Dataset excerpts: Begin
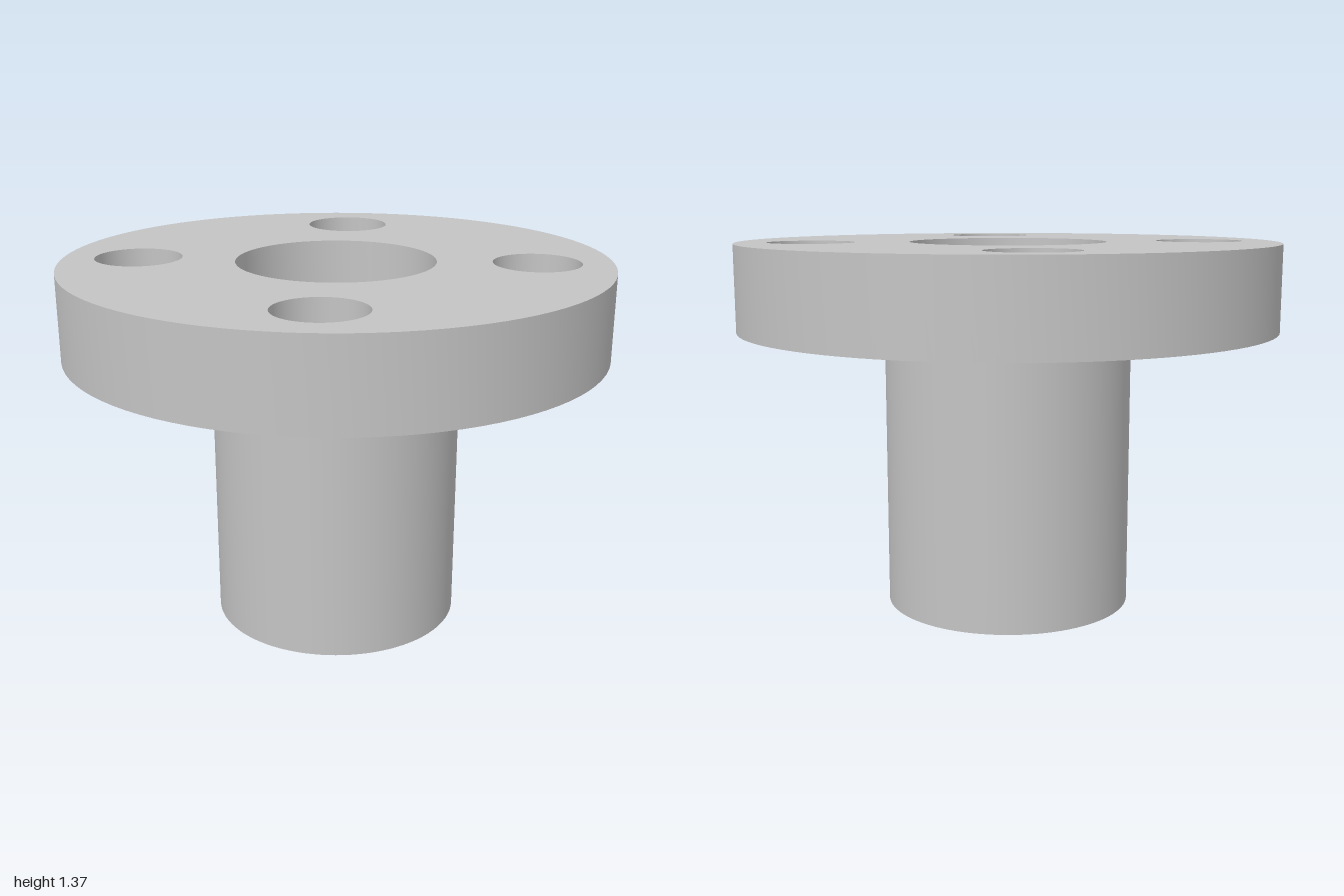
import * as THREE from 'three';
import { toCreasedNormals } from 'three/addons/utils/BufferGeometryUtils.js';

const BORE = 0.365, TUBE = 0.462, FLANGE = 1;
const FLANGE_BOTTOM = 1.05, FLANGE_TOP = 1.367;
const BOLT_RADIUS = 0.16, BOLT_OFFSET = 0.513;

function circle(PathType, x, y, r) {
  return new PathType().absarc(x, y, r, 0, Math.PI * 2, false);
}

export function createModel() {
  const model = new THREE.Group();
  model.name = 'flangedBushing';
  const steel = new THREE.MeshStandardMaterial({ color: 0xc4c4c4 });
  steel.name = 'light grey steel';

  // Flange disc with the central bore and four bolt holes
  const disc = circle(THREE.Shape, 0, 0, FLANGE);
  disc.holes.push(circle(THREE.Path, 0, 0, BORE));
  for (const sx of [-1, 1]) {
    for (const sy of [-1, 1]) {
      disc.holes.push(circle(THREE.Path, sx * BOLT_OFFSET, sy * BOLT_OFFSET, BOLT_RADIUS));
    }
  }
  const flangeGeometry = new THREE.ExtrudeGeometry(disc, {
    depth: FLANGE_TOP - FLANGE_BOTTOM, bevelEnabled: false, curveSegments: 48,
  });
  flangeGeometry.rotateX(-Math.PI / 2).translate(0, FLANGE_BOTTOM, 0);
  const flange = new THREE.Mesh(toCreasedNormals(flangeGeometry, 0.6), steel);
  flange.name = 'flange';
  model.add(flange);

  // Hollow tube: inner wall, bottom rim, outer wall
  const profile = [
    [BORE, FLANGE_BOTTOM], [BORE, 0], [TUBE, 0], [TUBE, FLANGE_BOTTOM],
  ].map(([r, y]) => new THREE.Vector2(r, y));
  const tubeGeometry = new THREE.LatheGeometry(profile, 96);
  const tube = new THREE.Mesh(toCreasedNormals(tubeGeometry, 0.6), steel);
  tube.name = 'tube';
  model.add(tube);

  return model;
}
Dataset excerpts: End
Dataset excerpts: Begin
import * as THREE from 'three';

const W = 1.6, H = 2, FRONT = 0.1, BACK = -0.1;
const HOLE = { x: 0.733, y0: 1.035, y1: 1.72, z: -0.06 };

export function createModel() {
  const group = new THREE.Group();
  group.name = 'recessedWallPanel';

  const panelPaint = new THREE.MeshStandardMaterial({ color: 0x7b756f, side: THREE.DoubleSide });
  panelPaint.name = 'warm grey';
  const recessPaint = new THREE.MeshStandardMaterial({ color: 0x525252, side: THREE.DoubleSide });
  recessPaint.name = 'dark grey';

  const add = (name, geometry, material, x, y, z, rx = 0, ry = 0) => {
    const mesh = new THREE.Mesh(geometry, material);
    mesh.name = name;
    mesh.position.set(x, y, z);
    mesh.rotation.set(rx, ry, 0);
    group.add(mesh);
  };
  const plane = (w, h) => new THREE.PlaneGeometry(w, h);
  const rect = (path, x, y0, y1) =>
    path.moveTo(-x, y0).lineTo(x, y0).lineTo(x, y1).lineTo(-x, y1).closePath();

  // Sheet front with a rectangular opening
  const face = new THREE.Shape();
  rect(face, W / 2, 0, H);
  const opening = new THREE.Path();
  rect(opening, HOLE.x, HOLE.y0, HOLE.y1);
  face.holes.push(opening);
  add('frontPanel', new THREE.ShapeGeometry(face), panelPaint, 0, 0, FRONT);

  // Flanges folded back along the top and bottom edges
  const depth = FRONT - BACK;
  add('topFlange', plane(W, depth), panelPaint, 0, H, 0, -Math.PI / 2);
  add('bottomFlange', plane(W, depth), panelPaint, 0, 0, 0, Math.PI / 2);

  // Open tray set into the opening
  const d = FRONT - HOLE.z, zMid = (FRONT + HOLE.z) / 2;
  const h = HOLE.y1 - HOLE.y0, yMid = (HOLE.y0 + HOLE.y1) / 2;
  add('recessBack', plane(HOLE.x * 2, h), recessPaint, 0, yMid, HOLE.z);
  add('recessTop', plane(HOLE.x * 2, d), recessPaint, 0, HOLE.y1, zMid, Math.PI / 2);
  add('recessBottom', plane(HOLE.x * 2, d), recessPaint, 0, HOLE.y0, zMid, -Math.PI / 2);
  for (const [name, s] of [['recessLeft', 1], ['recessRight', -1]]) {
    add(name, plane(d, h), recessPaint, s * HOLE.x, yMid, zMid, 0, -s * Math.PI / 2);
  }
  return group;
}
Dataset excerpts: End
Dataset excerpts: Begin
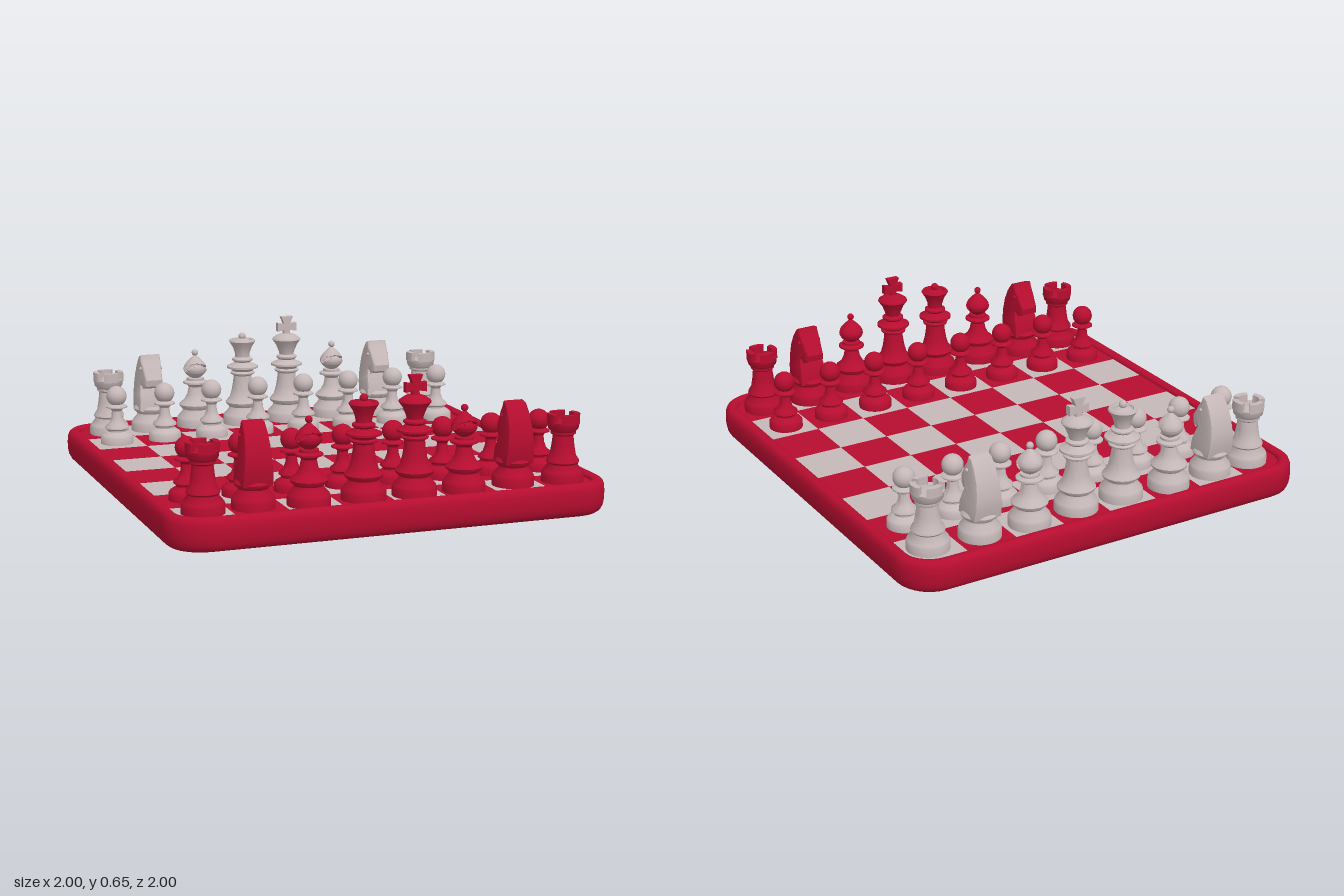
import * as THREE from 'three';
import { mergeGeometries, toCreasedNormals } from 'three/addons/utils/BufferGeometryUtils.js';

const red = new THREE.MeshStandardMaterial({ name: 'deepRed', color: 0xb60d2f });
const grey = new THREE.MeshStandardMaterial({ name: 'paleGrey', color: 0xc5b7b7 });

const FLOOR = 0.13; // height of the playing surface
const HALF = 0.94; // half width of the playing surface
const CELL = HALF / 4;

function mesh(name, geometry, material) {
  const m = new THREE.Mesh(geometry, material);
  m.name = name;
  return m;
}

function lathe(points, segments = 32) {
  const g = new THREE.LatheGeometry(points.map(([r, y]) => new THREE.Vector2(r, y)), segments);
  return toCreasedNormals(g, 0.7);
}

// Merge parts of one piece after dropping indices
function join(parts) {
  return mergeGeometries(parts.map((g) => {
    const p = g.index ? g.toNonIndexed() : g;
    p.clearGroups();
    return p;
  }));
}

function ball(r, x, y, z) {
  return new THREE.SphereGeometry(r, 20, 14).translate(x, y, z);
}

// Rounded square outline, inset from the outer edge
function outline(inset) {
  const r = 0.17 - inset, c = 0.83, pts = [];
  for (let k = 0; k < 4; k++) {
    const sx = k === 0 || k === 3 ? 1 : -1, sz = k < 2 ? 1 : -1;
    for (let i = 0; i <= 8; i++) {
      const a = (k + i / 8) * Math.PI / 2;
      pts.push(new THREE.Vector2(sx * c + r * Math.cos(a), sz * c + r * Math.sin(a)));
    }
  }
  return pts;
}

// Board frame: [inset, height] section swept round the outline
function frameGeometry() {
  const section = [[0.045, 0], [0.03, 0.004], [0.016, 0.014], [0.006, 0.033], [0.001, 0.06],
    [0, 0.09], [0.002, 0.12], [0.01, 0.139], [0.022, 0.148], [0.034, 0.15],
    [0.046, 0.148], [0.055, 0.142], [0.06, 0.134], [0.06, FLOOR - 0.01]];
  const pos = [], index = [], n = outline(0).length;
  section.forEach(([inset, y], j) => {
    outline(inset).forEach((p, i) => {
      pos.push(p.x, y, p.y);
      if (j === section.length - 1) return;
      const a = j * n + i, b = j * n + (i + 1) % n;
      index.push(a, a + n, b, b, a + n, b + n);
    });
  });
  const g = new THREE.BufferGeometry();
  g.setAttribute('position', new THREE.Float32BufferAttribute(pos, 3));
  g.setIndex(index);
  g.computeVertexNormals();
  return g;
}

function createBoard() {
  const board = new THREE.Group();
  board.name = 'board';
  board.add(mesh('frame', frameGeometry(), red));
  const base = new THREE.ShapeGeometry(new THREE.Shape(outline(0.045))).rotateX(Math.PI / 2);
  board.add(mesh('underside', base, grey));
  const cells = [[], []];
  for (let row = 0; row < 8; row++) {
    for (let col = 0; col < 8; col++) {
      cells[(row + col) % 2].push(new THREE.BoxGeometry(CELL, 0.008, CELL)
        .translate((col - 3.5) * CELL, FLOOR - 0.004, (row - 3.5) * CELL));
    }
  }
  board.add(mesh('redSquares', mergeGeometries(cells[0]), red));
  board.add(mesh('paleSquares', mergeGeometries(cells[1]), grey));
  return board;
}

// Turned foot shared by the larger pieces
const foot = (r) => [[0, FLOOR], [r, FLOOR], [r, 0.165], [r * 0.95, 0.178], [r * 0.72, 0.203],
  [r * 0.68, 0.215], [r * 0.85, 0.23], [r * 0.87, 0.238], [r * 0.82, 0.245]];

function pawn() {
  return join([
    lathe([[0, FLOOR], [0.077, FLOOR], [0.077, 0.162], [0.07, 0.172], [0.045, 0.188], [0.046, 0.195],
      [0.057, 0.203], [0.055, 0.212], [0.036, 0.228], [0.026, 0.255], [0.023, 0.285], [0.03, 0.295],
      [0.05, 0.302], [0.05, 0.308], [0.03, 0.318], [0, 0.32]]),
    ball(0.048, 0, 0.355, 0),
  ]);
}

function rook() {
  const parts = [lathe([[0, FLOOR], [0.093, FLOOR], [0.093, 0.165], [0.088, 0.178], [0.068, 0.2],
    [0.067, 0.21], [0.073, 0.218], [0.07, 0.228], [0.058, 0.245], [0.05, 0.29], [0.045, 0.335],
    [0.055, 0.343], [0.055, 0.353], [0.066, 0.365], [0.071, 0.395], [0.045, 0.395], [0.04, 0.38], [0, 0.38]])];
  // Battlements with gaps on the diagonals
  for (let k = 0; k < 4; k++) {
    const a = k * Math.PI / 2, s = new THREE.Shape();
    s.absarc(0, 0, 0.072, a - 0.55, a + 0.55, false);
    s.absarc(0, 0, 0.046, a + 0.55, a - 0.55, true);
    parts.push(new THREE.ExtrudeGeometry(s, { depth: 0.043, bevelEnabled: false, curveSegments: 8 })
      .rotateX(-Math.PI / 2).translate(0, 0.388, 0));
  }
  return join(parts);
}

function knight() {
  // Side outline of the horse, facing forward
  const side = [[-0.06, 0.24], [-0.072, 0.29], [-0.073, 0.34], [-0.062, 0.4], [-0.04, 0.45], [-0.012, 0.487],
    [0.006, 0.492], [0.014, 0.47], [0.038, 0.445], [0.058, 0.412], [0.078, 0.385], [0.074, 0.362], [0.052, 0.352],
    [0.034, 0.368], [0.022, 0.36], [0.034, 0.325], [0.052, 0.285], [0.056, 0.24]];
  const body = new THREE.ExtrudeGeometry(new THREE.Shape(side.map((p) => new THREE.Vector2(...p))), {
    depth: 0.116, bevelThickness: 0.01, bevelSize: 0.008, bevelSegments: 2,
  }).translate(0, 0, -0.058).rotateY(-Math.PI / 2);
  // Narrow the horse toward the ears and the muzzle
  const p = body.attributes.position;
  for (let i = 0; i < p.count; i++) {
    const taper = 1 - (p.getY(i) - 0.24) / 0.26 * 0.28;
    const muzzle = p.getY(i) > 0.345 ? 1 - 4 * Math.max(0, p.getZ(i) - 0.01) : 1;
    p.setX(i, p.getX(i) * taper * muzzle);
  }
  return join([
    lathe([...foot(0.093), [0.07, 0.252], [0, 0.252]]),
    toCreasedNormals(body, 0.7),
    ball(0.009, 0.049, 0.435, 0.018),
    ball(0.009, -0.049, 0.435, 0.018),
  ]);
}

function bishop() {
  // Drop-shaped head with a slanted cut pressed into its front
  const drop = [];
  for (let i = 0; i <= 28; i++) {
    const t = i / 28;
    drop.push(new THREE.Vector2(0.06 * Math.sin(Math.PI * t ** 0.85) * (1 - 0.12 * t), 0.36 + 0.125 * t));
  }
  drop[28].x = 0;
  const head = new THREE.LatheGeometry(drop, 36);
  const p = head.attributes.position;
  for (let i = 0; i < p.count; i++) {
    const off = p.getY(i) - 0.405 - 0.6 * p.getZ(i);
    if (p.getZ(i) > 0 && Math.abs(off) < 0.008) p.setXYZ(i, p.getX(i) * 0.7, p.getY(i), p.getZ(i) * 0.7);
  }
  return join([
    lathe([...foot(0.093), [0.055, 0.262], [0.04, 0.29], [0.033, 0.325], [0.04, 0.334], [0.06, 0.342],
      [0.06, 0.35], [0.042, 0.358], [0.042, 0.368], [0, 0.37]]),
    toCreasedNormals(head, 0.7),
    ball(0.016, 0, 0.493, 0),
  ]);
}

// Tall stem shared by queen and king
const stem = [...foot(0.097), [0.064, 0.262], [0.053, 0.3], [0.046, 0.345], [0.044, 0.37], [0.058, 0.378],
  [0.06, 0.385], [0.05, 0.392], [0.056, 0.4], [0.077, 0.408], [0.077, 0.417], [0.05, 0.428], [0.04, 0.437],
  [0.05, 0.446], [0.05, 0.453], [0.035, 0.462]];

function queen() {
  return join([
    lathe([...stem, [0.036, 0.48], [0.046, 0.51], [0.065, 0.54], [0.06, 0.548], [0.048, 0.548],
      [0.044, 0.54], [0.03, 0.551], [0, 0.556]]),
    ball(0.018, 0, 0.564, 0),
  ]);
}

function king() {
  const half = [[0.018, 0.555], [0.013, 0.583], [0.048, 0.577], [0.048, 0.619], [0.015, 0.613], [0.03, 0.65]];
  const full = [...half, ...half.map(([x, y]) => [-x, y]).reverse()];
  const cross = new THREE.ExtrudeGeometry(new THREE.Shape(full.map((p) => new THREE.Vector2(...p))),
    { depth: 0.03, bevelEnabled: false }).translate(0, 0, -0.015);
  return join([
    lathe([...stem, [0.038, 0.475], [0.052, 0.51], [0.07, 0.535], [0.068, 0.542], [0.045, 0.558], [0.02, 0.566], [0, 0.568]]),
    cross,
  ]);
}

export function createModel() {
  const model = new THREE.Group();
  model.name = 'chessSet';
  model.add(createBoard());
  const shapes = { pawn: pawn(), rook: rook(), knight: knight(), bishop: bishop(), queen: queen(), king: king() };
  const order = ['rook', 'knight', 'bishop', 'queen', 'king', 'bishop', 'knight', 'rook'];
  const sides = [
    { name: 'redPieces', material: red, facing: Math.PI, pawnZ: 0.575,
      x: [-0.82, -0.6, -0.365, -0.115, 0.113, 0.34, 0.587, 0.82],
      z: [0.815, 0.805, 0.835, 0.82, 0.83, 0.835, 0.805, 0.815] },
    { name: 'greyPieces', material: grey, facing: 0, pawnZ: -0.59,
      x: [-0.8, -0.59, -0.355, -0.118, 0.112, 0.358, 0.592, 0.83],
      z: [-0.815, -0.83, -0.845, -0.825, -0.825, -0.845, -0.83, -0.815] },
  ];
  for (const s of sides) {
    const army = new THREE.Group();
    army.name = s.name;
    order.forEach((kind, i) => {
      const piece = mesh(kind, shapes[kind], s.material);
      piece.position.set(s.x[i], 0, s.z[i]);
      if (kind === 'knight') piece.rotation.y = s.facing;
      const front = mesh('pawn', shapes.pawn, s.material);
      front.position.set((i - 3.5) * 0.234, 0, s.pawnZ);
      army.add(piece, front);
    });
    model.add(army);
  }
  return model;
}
Dataset excerpts: End
Extract from the records above the lines from the one containing "board.add(mesh('underside', base, grey));" to the one containing "const foot = (r)", both lines included, exactly as they appear and with nothing else.

  board.add(mesh('underside', base, grey));
  const cells = [[], []];
  for (let row = 0; row < 8; row++) {
    for (let col = 0; col < 8; col++) {
      cells[(row + col) % 2].push(new THREE.BoxGeometry(CELL, 0.008, CELL)
        .translate((col - 3.5) * CELL, FLOOR - 0.004, (row - 3.5) * CELL));
    }
  }
  board.add(mesh('redSquares', mergeGeometries(cells[0]), red));
  board.add(mesh('paleSquares', mergeGeometries(cells[1]), grey));
  return board;
}

// Turned foot shared by the larger pieces
const foot = (r) => [[0, FLOOR], [r, FLOOR], [r, 0.165], [r * 0.95, 0.178], [r * 0.72, 0.203],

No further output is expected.